That's also the case for North American employees at Honda even though the company says all of its auto plants in the U.S. and Canada are being affected in some way. Production at most plants will be halted next week, though the situation remains fluid.
"We continue to manage a number of supply chain issues related to the impact from COVID-19, congestion at various ports, the microchip shortage and severe winter weather over the past several weeks," Honda said in a statement.
Pandemic-induced restrictions at West Coast ports have become overwhelmed following the implementation of COVID-19 restrictions. Vancouver, Washington, had a record-breaking 2020 with revenues totaling $50 million, a 15% increase over 2019. February imports rose 26% year-over-year in Oakland, California, and 53% in Los Angeles.
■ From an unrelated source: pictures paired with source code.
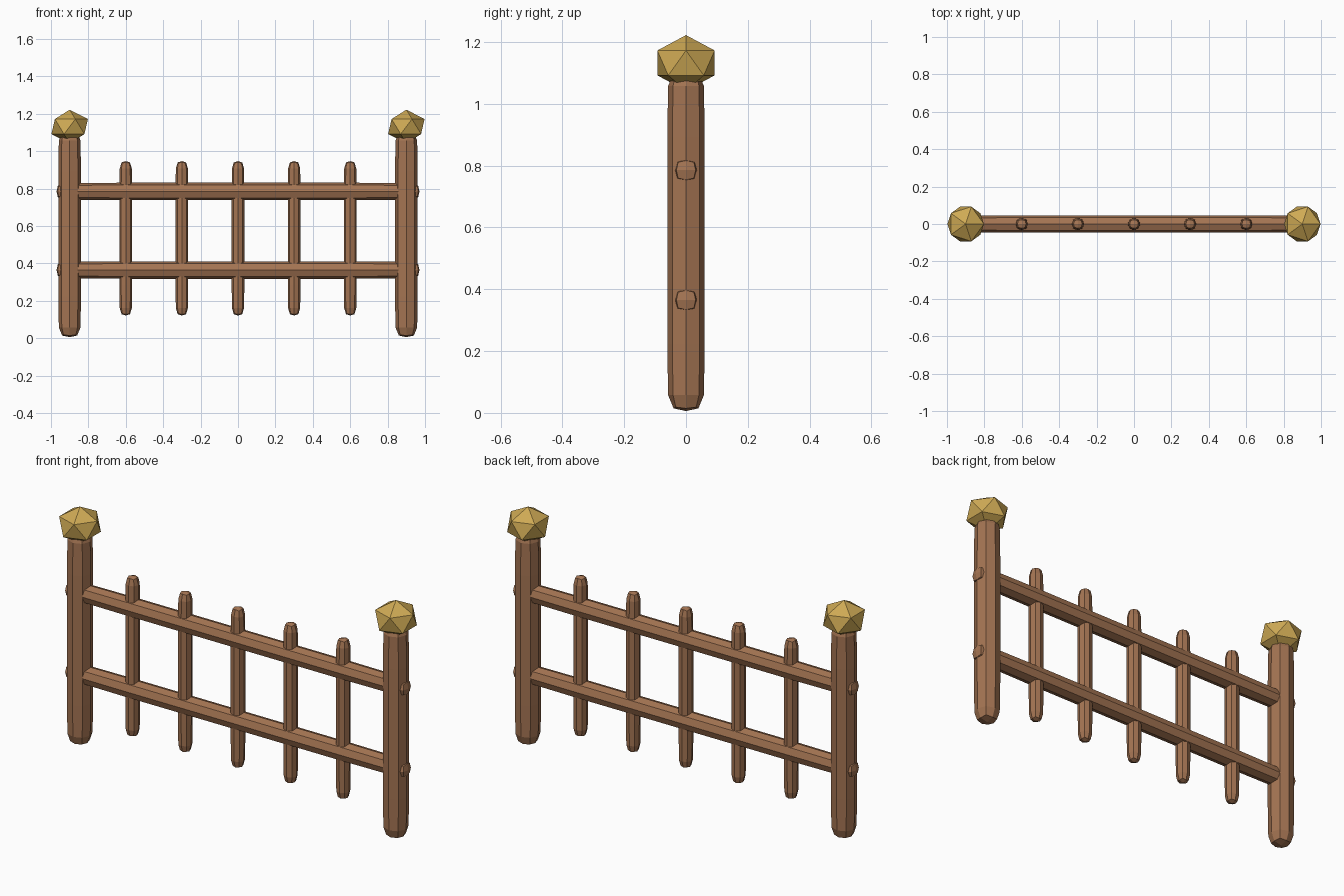
import bpy, bmesh
from mathutils import Vector

if "Cube" in bpy.data.objects:
    bpy.data.objects.remove(bpy.data.objects["Cube"])


def material(name, rgb):
    m = bpy.data.materials.new(name)
    m.diffuse_color = (*rgb, 1.0)
    m.use_nodes = True
    m.node_tree.nodes["Principled BSDF"].inputs["Base Color"].default_value = m.diffuse_color
    return m


WOOD = material("brown wood", (0.37, 0.175, 0.085))
GOLD = material("aged gold", (0.62, 0.40, 0.09))


def add_object(name, bm, mat):
    bmesh.ops.recalc_face_normals(bm, faces=bm.faces)
    mesh = bpy.data.meshes.new(name)
    bm.to_mesh(mesh)
    bm.free()
    mesh.materials.append(mat)
    ob = bpy.data.objects.new(name, mesh)
    bpy.context.collection.objects.link(ob)
    return ob


def beam(name, start, end, r, tip):
    """Square beam with end loops, softened once into a rounded bar."""
    start, end = Vector(start), Vector(end)
    d = (end - start).normalized()
    u = Vector((0, 1, 0))
    v = d.cross(u)
    bm = bmesh.new()
    rings = []
    for c in (start, start + d * tip, end - d * tip, end):
        rings.append([bm.verts.new(c + u * a * r + v * b * r)
                      for a, b in ((1, 1), (-1, 1), (-1, -1), (1, -1))])
    for p, q in zip(rings, rings[1:]):
        for i in range(4):
            j = (i + 1) % 4
            bm.faces.new((p[i], p[j], q[j], q[i]))
    bm.faces.new(rings[0])
    bm.faces.new(rings[-1])
    ob = add_object(name, bm, WOOD)
    sub = ob.modifiers.new("soften", 'SUBSURF')
    sub.levels = sub.render_levels = 1
    return ob


# end posts with faceted finials
for side, x in (("left", -0.9), ("right", 0.9)):
    beam(side + "_post", (x, 0, 0), (x, 0, 1.115), 0.066, 0.075)
    bm = bmesh.new()
    bmesh.ops.create_icosphere(bm, subdivisions=1, radius=1.0)
    bmesh.ops.scale(bm, vec=(0.109, 0.109, 0.09), verts=bm.verts)
    bmesh.ops.translate(bm, vec=(x, 0, 1.132), verts=bm.verts)
    add_object(side + "_finial", bm, GOLD)

# horizontal rails, poking slightly through the posts
for name, z in (("lower_rail", 0.365), ("upper_rail", 0.785)):
    beam(name, (-0.975, 0, z), (0.975, 0, z), 0.051, 0.06)

# upright pickets
for i in range(5):
    x = -0.6 + 0.3 * i
    beam(f"picket_{i + 1}", (x, 0, 0.117), (x, 0, 0.952), 0.037, 0.06)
“One year ago, global trade slowed to a crawl as the Covid-19 pandemic first hit China and then spread worldwide,” Gene Seroka, port of Los Angeles executive director, said this week in a statement. “Today, we are in the seventh month of an unparalleled import surge, driven by unprecedented demands by American consumers.”